  • Federal And State Officials At Odds Over Mandatory Ebola Quarantines Here & Now Oct. 28, 2014 Alta Charo, a professor of law and bioethics at the University of Wisconsin Law School, joins Here & Now’s Robin Young to discuss the ethics and impact of quarantining people who may have had contact with Ebola patients.
  • UW researchers look at fruit flies to study traumatic brain injury Badger Herald Oct. 27, 2014 Collaborations are underway at University of Wisconsin to probe questions about the long-term consequences of, and potential therapies for, traumatic brain injury in humans.
  • This Scientist Opened A New Era In Astronomy Business Insider Oct. 23, 2014 In order to catch something very small, sometimes you have to build something very big.
  • UW-Madison scientist Kawaoka on front lines in fight against Ebola Milwaukee Journal Sentinel Oct. 18, 2014 University of Wisconsin-Madison scientist Yoshi Kawaoka was researching influenza viruses that were killing chickens in the mid-’90s when he picked up a new bestseller, "The Hot Zone."
  • Talk of the Town - UW-Madison School of Business Talk of the Town, CW57 Oct. 16, 2014 Interview with Dean François Ortalo-Magné.
  • UW explores science behind Wisconsin supper clubs AP Oct. 13, 2014 MILWAUKEE (AP) — The signature dishes served at supper clubs that long served as Wisconsin’s culinary and social backbone will be under the microscope during next week’s statewide science festival.
  • Homeland Security Funds Software Security Initiative InformationWeek Oct. 9, 2014 The DHS contributes $23.5 million toward the Software Assurance Market Place to enable software developers to test open source programs and improve software analysis tools.
  • These growers like pumpkins jacked up to giant proportions Milwaukee Journal Sentinel Oct. 9, 2014 Noted: Goldman and UW-Madison horticulture professor James Nienhuis have grown giant pumpkins for several years — though theirs top out at only 400 pounds, which they use for a giant pumpkin regatta for their students on Lake Mendota.
  • New state map takes shape in Madison WLUK-TV, Green Bay Oct. 6, 2014 An effort is underway to update the land cover map for the State of Wisconsin.
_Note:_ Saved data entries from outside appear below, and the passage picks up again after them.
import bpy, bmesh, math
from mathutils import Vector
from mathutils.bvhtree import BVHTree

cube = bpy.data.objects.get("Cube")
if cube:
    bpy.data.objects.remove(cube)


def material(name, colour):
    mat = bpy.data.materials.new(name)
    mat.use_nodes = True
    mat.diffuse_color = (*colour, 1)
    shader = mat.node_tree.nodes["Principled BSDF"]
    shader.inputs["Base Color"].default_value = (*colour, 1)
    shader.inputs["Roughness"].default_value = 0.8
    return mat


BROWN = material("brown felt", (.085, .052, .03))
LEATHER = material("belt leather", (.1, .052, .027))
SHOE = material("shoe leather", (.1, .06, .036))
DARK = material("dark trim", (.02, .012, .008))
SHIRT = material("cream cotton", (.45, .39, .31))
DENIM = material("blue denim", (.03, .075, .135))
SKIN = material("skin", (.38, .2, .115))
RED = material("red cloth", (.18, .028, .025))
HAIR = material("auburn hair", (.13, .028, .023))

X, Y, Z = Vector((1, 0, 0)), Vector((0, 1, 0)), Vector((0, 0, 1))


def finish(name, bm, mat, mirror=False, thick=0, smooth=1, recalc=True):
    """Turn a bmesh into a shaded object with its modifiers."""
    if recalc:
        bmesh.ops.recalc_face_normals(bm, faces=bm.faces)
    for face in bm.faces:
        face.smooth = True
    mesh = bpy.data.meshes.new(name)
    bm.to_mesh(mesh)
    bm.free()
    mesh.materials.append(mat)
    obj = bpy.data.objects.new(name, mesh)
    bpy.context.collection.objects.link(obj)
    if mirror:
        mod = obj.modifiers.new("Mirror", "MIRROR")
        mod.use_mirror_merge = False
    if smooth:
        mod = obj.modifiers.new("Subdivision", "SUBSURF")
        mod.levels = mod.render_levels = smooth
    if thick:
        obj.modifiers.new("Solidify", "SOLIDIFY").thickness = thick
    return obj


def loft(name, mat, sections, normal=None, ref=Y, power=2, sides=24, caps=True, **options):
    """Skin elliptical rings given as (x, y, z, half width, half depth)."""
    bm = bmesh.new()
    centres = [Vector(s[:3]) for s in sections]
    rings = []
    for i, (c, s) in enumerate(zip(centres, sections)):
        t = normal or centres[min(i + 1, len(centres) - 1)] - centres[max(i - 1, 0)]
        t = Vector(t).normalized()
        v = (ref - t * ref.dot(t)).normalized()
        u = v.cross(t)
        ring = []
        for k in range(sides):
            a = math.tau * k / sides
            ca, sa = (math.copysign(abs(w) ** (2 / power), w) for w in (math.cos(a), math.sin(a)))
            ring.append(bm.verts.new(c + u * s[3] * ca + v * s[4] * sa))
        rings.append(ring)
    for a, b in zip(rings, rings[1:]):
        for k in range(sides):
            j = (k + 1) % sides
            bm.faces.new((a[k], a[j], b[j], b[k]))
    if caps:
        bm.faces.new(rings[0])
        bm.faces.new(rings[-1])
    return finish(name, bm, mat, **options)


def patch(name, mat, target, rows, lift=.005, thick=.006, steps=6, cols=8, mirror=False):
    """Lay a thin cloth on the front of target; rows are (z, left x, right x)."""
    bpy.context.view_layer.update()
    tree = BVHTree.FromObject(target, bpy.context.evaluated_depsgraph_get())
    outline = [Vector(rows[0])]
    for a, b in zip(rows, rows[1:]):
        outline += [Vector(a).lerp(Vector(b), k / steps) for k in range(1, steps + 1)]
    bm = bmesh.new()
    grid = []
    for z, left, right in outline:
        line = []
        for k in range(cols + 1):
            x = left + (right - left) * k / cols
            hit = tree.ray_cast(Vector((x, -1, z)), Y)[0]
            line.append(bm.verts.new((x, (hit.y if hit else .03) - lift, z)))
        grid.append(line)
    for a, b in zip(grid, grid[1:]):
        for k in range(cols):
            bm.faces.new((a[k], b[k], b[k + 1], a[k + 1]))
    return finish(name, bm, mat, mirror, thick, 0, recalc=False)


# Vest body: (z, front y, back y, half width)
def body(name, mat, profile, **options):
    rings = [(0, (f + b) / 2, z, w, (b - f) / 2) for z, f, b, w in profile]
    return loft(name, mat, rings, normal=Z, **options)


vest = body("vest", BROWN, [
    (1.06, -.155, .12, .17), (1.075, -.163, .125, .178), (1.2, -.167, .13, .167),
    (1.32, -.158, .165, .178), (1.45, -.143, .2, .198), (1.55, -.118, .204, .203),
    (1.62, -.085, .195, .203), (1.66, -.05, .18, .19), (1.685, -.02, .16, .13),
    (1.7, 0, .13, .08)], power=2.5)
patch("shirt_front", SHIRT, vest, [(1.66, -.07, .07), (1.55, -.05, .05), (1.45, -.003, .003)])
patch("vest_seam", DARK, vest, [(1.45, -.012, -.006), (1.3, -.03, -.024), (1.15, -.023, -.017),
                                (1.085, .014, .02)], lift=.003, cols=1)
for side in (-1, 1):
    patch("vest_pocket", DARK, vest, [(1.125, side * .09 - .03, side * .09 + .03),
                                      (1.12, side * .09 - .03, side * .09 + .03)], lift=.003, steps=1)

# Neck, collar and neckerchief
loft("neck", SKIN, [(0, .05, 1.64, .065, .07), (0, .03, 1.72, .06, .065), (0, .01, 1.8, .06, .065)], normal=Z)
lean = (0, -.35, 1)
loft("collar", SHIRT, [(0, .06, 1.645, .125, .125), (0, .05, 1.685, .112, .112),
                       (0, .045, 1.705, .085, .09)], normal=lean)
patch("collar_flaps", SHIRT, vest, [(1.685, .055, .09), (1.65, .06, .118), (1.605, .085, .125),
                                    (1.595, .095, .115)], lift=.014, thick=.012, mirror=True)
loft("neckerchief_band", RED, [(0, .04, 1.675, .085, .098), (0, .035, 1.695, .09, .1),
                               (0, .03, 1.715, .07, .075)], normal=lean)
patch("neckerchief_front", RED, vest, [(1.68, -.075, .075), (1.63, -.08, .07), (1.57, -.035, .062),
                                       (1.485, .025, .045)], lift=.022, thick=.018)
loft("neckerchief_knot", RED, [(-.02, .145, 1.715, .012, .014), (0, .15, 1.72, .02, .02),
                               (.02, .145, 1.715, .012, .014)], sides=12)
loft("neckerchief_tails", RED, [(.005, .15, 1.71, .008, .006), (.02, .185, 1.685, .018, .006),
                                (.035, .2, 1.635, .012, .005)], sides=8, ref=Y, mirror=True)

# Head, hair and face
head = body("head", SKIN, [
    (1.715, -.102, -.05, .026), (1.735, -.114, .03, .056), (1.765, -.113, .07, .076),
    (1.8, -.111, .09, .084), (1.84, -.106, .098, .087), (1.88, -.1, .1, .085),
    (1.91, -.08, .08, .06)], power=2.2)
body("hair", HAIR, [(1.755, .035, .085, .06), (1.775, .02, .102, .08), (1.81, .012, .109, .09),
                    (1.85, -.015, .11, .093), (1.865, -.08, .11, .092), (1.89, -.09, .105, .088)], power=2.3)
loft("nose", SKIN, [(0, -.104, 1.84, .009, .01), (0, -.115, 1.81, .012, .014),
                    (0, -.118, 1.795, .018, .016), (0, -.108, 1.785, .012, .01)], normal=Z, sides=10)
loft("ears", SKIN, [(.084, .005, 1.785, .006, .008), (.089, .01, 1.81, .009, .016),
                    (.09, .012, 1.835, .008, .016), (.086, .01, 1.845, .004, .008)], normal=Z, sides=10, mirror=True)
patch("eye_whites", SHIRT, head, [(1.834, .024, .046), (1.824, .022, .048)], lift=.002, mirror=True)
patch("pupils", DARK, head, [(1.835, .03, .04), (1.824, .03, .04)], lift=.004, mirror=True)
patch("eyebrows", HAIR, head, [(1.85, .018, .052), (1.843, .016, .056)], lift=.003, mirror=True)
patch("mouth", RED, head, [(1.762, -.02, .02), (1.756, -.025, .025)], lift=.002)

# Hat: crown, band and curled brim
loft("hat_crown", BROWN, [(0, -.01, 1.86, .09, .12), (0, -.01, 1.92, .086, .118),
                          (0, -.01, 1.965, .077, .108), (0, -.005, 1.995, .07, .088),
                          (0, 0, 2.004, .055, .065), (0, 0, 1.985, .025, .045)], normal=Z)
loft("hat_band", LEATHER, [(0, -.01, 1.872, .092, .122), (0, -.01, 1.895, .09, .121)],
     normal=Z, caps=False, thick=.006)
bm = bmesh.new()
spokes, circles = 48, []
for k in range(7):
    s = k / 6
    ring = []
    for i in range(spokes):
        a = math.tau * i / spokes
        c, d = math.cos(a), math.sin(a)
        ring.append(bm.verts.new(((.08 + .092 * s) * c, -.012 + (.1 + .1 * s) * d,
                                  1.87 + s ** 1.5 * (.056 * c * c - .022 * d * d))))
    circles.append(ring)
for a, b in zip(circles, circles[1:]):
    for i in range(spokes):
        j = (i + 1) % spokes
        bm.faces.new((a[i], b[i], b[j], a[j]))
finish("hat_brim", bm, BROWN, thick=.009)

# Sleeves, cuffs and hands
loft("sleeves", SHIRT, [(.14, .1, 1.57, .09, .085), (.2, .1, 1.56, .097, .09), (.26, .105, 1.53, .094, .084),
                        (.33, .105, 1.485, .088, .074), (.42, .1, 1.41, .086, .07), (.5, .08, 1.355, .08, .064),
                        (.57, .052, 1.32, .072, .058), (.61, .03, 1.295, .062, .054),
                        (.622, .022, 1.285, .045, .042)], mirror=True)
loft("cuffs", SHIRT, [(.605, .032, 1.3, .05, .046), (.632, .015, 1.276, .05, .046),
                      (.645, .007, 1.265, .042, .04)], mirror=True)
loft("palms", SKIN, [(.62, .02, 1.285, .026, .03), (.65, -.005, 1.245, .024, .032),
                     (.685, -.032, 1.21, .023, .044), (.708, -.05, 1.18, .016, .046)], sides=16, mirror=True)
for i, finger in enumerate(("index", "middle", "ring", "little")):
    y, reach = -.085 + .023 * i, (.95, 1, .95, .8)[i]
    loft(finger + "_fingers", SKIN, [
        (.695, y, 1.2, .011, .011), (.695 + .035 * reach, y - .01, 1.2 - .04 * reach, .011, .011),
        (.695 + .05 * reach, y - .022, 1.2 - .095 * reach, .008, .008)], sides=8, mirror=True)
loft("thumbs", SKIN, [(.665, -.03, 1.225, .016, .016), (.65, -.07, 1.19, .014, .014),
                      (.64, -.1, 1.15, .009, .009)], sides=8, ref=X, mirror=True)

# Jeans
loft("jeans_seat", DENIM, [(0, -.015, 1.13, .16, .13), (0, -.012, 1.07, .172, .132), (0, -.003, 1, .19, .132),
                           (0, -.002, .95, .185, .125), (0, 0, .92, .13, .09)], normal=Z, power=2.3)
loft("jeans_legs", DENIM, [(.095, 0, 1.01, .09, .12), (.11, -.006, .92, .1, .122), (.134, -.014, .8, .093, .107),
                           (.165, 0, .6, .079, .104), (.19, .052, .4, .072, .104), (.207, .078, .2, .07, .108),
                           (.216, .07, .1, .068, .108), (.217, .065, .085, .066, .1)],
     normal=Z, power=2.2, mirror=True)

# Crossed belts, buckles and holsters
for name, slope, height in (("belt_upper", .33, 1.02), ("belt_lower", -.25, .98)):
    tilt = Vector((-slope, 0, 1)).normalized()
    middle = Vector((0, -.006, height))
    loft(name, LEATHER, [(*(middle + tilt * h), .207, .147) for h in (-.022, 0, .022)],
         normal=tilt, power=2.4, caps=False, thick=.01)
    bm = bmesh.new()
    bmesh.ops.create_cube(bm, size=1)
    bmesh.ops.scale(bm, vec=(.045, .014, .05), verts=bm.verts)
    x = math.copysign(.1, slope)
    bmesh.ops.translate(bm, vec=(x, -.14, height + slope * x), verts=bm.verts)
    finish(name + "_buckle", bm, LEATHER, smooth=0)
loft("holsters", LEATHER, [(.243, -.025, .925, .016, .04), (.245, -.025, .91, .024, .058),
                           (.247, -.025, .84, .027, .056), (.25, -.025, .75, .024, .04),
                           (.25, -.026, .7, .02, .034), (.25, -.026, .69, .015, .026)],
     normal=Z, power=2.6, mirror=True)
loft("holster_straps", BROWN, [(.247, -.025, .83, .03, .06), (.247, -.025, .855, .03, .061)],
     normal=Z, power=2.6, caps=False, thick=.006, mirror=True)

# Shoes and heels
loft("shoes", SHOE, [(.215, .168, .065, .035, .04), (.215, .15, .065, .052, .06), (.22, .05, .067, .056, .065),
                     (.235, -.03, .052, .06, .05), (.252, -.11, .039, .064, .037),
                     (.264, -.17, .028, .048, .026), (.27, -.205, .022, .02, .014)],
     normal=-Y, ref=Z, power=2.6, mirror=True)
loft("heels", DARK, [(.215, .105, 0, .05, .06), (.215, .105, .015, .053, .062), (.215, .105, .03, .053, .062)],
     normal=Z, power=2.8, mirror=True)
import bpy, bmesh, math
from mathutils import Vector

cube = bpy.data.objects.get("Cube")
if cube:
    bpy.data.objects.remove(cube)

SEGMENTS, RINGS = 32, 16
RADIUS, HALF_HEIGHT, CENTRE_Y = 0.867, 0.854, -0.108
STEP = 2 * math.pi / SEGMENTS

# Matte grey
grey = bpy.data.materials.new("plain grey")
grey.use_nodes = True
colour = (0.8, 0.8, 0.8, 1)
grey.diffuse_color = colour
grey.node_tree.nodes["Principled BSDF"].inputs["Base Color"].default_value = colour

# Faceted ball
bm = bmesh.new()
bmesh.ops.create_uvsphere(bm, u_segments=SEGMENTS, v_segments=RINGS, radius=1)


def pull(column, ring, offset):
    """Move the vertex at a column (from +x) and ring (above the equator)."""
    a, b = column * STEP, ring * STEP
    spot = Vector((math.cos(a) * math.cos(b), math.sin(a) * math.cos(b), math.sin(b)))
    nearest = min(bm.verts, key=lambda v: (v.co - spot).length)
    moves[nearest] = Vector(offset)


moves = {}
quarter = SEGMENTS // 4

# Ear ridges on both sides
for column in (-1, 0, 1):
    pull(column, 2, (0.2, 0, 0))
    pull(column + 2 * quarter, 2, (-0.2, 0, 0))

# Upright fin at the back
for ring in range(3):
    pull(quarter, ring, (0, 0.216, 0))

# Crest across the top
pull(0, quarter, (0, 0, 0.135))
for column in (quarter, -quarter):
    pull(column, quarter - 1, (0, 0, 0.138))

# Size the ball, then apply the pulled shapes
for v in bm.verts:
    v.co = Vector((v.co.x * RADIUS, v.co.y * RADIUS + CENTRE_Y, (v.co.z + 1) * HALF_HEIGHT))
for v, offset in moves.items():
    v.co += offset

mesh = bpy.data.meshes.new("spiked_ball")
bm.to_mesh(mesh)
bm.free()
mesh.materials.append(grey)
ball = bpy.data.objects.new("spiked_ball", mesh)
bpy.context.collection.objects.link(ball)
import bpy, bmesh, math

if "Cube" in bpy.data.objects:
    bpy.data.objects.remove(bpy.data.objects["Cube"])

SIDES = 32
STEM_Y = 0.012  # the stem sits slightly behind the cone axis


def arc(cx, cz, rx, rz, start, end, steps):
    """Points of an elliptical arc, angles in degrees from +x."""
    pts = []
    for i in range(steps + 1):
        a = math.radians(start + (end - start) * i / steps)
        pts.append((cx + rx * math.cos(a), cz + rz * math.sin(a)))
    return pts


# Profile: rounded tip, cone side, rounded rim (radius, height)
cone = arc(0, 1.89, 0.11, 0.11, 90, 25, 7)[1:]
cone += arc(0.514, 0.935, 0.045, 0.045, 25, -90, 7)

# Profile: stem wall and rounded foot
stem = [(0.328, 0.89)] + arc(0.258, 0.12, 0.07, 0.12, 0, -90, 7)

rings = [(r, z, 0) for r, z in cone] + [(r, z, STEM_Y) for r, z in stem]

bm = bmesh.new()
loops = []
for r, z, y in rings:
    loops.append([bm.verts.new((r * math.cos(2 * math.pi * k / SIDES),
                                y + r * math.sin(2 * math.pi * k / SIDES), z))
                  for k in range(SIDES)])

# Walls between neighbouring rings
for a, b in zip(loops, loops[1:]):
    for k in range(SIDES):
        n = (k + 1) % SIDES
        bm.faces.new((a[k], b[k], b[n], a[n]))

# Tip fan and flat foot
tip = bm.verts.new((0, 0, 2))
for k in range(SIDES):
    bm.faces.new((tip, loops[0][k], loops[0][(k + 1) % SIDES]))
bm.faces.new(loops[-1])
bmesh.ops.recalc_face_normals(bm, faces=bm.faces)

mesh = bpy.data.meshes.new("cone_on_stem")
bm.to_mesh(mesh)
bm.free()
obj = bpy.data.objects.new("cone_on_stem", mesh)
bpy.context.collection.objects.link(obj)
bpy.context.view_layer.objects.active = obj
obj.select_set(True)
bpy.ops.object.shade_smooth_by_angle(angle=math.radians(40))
The Department of Natural Resources and cartographers at UW-Madison are teaming up to create the new map. Another goal is to help create better management of the deer population throughout the state.
  • Acquisition of rare lichen collection lands Wisconsin in world's top tier Milwaukee Journal Sentinel Oct. 6, 2014 They have been stepped on and ignored for millennia, but at the Wisconsin State Herbarium, lichens are loved. So well-liked, in fact, when herbarium director Ken Cameron had a chance to acquire a rare and valuable collection of 60,000 lichen specimens from a German collector recently, he snapped them up.
  • Tom Still: Stagnant federal spending on R and D could lead to big problems later Wisconsin State Journal Oct. 6, 2014 The trend is worrisome for leaders in some of Wisconsin’s leading research institutions, which starts with UW-Madison. In 2012, according to the NSF, UW-Madison ranked third among all U.S. universities in total academic R&D spending at $1.17 billion. Half of that investment ($581 million) came from federal sources ... “Federal research dollars are an investment in our nation’s economic future,” UW-Madison Chancellor Rebecca Blank wrote recently. “Cutting these dollars in the short-run may seem easy, but the long-term effects are large and negative. … If federal support for basic research declines, our opportunities for economic growth through innovation will decline.”
  • Trauma, poverty damaging to kids, doctor says Des Moines Register Sept. 30, 2014 Scientists increasingly understand that children’s brain growth can be stunted by a lack of stimulation and by childhood traumas, such as violence and sexual abuse, said Dr. Dipesh Navsaria, a pediatrician and expert on child development at the University of Wisconsin-Madison.